The following illustration shows an outline of the proposed workflow. In step one, an un-authenticated CLIENT logs into a gateway server configured to authenticate against web IdPs. The proof of identity in this case is that the web-based IdP authenticates the user. The gateway, named “Ipsilon” in the diagram, after the RedHat IdP gateway server, represents the adaptation layer between Kerberos and the web-oriented authentication technology. If Ipsilon is satisfied that the user has been authenticated by a trustworthy web IdP, it requests a TGT from the local realm’s AS on the user’s behalf using the PKINIT mechanism described in Use Case 2. (Step 2) The AS, having been configured to trust the gateway server’s judgement, issues a TGT for the user and returns it. The gateway server then relays the TGT to the client’s browser (step 3). The browser deposits the TGT into the active session’s ticket cache (step 4), making it available for other programs to use (steps 5 and 6).



In order to use PKINIT on the Kerberos side, the gateway server needs to take care of some details. These details are given in the figure below.



The gateway server could also permit a browser-based username/password bind against an LDAP directory as step 1 of this workflow. The remainder of the workflow would remain the same.


Auditing cross realm activity#

The common thread throughout all three use cases is that an actionable audit stream for cross-realm activities must be available. For native Kerberos cross-realm trusts (which includes trusts to AD), the local TGS server must report all usage of cross-realm TGTs. For Kerberos PKINIT, the local AS server must report all PKINIT message exchanges. Implementing support for web-based IdPs as described here uses the Kerberos PKINIT method, and requires no additional audit capabilities.

The existing IPA KDB plugin audits AS exchanges. This needs to be expanded as described here to notice whether the cname and crealm of PKINIT requests already exists in the LDAP store. Likewise, auditing the TGS exchanges must be implemented.

Essential functionality delegated to gateway server#

The IPA server’s cross realm functionality, as proposed in this RFE, deals exclusively with foreign Kerberos principals of the form “name@realm” with optional siphoning of user attribute data from donor realms. This is made possible because non-Kerberos identity technologies are made to appear Kerberos-like by an external gateway server. Functions provided by this server:

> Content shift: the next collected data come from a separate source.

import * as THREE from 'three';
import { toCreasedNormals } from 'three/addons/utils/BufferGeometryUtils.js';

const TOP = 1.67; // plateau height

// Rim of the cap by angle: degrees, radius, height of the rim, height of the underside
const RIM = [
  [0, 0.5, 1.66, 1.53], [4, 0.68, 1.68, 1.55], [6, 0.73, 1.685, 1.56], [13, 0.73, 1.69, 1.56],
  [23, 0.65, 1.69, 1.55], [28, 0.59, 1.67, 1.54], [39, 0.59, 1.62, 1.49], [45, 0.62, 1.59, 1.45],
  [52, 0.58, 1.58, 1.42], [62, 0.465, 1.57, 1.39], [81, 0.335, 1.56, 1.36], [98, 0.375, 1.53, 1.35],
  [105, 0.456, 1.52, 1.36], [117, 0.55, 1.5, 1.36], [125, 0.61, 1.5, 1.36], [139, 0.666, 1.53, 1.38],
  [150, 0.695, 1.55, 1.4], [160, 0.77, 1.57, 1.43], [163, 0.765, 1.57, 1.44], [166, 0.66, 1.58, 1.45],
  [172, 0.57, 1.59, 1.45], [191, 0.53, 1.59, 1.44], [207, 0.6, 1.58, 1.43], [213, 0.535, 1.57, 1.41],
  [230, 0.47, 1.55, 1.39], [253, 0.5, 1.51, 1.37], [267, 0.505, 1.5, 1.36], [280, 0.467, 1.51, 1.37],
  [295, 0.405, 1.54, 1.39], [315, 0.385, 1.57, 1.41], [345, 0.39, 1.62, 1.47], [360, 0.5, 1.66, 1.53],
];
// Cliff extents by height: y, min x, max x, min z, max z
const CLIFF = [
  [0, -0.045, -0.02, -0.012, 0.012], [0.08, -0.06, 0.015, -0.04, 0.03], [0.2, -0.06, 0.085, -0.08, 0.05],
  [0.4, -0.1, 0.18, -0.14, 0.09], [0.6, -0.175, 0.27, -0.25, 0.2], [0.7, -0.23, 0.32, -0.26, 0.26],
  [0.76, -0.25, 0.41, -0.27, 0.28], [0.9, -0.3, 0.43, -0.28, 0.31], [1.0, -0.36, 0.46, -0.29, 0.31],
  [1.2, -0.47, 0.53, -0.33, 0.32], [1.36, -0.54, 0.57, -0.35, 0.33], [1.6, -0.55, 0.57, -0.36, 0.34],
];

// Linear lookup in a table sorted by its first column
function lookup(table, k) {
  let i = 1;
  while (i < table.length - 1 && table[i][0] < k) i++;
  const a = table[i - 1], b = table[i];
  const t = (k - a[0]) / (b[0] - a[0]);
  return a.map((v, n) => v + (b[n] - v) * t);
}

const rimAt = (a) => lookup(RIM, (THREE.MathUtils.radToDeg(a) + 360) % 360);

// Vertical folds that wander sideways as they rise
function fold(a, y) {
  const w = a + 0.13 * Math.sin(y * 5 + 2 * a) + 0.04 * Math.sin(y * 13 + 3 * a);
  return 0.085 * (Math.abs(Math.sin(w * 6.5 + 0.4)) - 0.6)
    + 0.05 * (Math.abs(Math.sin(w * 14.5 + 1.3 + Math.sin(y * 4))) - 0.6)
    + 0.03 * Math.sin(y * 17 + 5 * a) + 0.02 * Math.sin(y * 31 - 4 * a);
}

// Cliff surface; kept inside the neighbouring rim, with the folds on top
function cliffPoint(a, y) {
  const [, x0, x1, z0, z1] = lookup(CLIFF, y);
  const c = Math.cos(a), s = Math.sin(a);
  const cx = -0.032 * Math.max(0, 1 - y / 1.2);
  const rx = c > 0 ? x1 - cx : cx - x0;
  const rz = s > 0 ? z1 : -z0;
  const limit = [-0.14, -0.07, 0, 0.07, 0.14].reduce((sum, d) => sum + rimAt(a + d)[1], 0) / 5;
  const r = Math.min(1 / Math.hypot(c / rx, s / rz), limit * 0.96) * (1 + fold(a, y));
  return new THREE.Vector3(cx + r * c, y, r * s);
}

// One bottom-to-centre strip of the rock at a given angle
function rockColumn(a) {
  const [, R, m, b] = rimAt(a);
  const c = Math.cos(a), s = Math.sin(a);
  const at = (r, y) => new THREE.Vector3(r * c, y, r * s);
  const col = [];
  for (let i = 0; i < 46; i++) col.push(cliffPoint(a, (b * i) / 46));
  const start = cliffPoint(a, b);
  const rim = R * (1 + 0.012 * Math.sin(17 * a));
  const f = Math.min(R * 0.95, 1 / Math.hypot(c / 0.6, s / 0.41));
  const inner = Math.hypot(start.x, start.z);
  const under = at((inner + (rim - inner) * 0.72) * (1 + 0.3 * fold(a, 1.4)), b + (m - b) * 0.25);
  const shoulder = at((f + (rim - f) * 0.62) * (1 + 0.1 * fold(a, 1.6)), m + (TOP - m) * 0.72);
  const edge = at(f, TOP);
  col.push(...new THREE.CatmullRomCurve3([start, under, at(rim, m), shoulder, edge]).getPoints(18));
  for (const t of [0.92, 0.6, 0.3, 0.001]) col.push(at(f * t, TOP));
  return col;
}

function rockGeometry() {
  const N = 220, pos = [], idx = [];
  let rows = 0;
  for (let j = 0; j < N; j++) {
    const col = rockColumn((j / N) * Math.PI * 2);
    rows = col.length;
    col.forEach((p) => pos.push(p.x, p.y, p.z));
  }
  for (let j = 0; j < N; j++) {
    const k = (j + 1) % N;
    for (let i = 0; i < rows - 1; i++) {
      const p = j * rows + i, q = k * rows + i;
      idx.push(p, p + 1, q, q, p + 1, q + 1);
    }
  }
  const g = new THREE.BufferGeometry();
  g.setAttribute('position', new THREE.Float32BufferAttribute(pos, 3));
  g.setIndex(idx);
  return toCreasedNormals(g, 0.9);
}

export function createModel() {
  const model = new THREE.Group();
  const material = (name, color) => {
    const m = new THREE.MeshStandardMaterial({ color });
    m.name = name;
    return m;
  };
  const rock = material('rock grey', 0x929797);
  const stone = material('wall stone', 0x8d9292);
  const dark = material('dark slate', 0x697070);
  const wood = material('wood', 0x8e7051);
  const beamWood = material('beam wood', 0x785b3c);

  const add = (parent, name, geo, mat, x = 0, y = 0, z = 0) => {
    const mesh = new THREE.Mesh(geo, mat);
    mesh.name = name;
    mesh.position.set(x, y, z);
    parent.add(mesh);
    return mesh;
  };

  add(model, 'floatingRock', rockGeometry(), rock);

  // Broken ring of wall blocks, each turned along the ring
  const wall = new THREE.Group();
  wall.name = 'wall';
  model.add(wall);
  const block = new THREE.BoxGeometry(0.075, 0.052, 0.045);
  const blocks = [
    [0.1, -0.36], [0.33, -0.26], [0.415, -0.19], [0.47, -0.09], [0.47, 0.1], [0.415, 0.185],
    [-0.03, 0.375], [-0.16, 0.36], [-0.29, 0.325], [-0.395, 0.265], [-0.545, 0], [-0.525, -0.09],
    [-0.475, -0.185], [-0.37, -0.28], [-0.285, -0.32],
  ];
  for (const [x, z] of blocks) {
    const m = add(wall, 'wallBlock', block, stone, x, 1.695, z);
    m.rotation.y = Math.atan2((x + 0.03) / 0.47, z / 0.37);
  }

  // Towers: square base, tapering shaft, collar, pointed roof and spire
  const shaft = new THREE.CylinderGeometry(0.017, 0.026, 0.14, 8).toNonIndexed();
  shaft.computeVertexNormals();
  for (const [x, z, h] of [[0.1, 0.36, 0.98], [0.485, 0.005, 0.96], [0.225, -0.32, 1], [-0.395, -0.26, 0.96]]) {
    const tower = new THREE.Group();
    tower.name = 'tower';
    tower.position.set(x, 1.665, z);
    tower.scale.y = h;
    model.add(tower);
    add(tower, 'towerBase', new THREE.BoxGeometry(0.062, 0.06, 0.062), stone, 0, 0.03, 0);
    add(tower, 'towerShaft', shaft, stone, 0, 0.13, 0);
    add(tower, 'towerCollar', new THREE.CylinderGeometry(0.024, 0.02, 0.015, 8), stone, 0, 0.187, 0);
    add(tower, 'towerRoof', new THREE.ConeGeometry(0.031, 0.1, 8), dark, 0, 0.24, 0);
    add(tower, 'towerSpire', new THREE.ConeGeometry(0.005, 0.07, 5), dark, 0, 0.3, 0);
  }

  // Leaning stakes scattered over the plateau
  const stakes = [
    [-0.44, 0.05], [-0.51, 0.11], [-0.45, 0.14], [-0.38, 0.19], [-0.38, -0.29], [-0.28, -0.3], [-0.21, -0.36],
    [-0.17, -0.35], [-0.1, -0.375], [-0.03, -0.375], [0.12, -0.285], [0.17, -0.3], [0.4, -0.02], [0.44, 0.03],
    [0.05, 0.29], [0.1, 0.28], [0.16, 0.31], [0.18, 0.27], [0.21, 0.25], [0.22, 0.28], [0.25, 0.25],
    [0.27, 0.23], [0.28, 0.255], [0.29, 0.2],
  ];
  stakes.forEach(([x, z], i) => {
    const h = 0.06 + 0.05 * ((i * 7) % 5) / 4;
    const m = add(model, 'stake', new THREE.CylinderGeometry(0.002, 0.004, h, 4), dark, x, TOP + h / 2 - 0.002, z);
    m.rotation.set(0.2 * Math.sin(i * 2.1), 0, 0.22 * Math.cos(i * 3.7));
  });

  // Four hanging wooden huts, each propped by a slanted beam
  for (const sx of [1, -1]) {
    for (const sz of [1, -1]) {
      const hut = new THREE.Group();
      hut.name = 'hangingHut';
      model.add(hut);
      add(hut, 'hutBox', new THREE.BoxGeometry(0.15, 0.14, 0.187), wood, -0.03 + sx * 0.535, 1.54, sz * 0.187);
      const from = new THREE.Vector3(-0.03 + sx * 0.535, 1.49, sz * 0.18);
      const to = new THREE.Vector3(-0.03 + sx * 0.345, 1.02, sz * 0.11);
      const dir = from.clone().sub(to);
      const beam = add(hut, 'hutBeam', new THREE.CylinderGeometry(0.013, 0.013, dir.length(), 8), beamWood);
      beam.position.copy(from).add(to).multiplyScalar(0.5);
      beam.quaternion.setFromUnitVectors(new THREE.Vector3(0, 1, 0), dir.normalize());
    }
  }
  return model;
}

  • Delivery of the TGT to clients over nonstandard pathways (HTTP)

  • Mapping of non-Kerberos identities to a globally unique, consistent Kerberos-like cname/crealm pair.

  • Actually interacting with non-Kerberos authentication providers to determine the user’s identity.

  • Any configuration or shared metadata required to interact with the non-Kerberos authentication providers.

To be clear, this is essential functionality for Use Case 3 only. Use Cases one and two do not require this.